### TASK GOAL
Would you tally how many lines in the records include the word "target"? Reply with the number only.

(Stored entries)
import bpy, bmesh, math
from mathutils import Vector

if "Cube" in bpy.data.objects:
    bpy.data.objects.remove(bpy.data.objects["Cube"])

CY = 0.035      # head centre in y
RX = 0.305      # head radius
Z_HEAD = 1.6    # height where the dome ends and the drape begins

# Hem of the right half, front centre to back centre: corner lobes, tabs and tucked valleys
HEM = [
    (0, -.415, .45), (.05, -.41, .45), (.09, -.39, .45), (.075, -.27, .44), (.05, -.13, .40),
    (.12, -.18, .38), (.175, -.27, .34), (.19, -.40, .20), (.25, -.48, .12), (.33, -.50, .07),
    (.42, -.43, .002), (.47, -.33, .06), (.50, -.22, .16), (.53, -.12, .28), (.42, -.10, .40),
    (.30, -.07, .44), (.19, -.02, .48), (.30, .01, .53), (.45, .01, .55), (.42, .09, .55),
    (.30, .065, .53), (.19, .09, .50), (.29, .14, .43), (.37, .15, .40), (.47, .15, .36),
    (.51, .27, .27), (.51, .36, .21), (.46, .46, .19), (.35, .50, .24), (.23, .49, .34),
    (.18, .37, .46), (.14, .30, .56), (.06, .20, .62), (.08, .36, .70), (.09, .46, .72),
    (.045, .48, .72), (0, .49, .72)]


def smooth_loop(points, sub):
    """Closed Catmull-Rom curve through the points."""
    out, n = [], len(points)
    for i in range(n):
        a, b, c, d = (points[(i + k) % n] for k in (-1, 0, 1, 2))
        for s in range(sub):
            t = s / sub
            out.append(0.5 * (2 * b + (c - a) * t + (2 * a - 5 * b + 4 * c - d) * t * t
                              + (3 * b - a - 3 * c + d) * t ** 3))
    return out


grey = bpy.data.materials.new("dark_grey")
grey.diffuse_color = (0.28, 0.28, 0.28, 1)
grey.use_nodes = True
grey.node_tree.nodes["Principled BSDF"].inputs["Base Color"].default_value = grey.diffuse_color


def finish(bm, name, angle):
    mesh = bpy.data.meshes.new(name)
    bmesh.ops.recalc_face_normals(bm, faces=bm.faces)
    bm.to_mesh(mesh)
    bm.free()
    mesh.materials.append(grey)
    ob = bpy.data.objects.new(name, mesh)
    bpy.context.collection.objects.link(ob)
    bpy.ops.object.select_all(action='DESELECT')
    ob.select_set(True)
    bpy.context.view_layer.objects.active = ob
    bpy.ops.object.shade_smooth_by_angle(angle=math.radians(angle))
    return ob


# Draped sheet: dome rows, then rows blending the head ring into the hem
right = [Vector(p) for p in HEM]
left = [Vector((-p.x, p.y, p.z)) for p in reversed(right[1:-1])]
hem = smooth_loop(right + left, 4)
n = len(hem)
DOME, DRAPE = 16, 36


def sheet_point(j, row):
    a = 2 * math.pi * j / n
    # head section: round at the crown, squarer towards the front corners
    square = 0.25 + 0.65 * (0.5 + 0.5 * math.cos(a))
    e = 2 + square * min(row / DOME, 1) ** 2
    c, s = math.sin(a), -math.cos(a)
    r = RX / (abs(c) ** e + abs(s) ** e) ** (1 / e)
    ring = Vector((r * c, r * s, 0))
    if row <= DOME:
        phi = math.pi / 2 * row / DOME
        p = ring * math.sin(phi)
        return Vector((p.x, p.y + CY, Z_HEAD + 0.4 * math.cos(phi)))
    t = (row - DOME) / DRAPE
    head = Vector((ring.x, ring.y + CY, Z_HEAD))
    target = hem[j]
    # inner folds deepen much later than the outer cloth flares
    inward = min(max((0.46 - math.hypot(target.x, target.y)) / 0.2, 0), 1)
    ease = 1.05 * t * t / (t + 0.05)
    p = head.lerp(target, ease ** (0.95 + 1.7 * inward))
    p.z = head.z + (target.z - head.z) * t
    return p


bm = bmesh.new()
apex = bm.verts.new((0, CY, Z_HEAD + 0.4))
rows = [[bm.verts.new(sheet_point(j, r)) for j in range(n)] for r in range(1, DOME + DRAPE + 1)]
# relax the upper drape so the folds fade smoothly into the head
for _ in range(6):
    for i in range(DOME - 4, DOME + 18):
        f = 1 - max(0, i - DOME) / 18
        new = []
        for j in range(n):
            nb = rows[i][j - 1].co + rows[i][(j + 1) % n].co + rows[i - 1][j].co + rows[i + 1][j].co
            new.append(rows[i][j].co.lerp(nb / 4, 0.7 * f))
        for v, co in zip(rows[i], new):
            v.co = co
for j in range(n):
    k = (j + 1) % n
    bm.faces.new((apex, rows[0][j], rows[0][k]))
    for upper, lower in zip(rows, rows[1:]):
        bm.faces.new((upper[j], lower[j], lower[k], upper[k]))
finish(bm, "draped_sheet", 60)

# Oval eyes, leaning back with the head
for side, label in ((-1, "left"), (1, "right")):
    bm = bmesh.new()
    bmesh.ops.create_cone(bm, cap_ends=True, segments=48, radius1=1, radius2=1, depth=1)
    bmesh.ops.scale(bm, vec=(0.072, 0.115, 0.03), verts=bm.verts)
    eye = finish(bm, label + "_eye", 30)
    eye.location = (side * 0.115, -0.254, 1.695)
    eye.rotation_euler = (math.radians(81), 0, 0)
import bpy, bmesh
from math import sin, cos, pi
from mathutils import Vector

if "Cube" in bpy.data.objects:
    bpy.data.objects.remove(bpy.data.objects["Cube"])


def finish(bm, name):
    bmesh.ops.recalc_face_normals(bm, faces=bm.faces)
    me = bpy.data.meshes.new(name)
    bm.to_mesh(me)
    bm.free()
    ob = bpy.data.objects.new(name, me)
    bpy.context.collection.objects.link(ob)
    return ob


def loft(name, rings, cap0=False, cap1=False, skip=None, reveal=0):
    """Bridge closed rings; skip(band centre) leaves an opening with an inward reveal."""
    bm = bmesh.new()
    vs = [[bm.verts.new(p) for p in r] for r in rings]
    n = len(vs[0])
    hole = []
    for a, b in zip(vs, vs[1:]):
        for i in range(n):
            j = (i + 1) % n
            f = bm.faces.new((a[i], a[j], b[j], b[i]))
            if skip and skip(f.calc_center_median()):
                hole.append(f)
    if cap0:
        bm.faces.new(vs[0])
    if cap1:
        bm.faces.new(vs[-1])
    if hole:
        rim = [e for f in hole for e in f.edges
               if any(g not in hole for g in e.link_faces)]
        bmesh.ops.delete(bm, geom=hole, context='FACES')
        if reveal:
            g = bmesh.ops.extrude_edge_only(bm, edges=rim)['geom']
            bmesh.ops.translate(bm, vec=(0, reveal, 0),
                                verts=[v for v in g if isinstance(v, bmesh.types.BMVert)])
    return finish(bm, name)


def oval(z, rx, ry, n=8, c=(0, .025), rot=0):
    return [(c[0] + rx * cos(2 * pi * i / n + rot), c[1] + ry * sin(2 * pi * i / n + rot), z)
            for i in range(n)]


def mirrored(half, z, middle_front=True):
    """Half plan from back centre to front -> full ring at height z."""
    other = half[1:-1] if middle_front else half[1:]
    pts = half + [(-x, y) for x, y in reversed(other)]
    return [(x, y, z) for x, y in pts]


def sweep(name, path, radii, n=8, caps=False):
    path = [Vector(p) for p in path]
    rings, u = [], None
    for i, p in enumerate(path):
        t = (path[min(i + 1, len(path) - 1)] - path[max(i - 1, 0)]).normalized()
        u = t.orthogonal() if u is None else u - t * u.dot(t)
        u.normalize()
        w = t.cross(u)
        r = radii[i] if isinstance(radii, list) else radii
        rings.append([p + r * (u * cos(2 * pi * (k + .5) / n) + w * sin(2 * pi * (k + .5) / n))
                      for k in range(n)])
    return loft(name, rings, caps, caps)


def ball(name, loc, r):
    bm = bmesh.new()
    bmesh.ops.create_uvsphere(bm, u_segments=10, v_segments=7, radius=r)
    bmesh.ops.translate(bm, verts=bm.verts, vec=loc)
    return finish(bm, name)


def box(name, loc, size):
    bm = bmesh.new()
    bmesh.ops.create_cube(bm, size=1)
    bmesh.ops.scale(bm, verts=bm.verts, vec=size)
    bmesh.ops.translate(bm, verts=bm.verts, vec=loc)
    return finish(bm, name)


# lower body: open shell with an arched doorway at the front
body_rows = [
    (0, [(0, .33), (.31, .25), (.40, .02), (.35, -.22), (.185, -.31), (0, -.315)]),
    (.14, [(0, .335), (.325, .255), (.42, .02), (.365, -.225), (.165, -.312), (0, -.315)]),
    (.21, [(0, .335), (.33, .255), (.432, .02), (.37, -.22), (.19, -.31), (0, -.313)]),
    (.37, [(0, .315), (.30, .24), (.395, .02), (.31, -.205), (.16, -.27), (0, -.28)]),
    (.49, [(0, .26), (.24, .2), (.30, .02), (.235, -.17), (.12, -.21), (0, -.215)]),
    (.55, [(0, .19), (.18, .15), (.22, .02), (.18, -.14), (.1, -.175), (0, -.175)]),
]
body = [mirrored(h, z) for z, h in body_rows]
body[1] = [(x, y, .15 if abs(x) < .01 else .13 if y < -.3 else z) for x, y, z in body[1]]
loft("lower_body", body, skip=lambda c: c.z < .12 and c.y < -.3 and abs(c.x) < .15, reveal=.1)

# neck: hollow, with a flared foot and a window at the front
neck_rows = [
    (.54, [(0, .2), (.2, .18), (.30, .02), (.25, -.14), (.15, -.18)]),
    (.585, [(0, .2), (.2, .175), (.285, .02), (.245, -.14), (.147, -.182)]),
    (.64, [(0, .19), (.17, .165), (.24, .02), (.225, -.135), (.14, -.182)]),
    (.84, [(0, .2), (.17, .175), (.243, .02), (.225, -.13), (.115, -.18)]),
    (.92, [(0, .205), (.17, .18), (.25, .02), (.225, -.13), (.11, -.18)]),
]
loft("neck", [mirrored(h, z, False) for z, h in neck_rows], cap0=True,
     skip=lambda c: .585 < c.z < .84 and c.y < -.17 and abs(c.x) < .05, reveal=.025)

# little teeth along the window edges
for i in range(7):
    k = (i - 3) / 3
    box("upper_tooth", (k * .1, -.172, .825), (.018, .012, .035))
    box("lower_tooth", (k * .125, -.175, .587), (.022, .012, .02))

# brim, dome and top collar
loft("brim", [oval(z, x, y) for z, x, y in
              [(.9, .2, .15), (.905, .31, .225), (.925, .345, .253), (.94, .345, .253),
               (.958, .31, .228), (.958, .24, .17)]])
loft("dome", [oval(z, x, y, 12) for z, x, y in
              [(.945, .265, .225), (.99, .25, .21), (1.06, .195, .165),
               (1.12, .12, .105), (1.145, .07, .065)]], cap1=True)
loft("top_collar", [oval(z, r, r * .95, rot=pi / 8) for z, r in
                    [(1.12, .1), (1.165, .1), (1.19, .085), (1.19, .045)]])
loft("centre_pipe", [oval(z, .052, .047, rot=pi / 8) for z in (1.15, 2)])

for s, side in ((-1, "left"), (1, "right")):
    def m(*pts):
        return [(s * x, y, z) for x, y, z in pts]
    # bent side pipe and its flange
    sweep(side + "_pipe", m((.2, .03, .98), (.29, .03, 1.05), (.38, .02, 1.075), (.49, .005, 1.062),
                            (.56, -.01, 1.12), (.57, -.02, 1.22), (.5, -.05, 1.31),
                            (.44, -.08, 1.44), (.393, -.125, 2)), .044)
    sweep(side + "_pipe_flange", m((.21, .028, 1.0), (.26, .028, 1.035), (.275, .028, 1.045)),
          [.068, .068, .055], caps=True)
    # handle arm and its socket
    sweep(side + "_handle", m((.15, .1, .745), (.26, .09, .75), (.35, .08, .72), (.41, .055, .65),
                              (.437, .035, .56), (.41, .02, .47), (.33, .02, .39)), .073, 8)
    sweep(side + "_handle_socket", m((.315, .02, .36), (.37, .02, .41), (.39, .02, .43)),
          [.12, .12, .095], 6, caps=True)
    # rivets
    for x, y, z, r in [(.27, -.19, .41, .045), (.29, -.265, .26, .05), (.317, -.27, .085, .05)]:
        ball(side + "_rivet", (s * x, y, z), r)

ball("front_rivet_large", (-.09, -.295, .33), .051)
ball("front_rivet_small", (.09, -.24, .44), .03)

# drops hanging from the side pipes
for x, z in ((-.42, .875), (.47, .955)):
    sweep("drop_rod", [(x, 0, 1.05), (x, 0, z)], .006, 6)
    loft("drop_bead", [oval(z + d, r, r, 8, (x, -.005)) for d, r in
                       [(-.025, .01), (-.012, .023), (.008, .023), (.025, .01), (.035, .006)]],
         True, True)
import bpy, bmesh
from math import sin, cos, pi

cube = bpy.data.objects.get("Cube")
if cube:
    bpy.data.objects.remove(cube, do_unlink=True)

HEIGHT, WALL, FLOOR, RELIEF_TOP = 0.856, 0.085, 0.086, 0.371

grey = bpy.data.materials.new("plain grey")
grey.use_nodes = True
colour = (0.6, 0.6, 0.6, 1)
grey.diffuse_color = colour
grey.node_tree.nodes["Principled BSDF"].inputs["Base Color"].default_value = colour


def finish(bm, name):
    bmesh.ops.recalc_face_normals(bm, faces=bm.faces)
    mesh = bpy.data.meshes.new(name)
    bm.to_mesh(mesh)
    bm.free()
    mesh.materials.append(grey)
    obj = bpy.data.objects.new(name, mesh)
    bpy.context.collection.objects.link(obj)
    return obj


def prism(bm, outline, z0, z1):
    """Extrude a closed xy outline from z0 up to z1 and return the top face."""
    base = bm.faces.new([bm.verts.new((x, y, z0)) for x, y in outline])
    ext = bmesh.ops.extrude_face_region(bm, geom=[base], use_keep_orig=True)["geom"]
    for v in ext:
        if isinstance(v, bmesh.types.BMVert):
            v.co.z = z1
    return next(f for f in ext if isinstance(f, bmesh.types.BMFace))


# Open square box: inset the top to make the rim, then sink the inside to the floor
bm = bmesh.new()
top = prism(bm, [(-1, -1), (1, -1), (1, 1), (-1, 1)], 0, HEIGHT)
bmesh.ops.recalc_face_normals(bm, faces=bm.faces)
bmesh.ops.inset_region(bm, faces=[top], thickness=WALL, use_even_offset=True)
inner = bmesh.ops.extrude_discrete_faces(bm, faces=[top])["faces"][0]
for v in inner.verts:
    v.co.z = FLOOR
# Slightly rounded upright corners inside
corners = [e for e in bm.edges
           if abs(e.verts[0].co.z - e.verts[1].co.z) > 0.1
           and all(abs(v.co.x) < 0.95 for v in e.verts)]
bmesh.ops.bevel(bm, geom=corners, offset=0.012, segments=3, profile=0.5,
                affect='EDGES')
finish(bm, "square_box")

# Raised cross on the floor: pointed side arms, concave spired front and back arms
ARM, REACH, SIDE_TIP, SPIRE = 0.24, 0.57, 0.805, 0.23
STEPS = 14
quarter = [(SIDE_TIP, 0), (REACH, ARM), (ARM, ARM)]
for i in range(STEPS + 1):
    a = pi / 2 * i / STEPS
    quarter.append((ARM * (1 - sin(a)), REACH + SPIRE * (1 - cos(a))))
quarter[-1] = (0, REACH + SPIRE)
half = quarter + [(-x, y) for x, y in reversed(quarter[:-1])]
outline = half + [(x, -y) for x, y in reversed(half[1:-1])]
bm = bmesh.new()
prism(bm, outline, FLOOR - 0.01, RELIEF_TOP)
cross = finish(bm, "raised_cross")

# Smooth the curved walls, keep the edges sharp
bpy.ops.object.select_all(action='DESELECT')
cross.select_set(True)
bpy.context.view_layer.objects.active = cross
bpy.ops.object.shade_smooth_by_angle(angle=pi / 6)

### ANSWER FOR THE TASK
4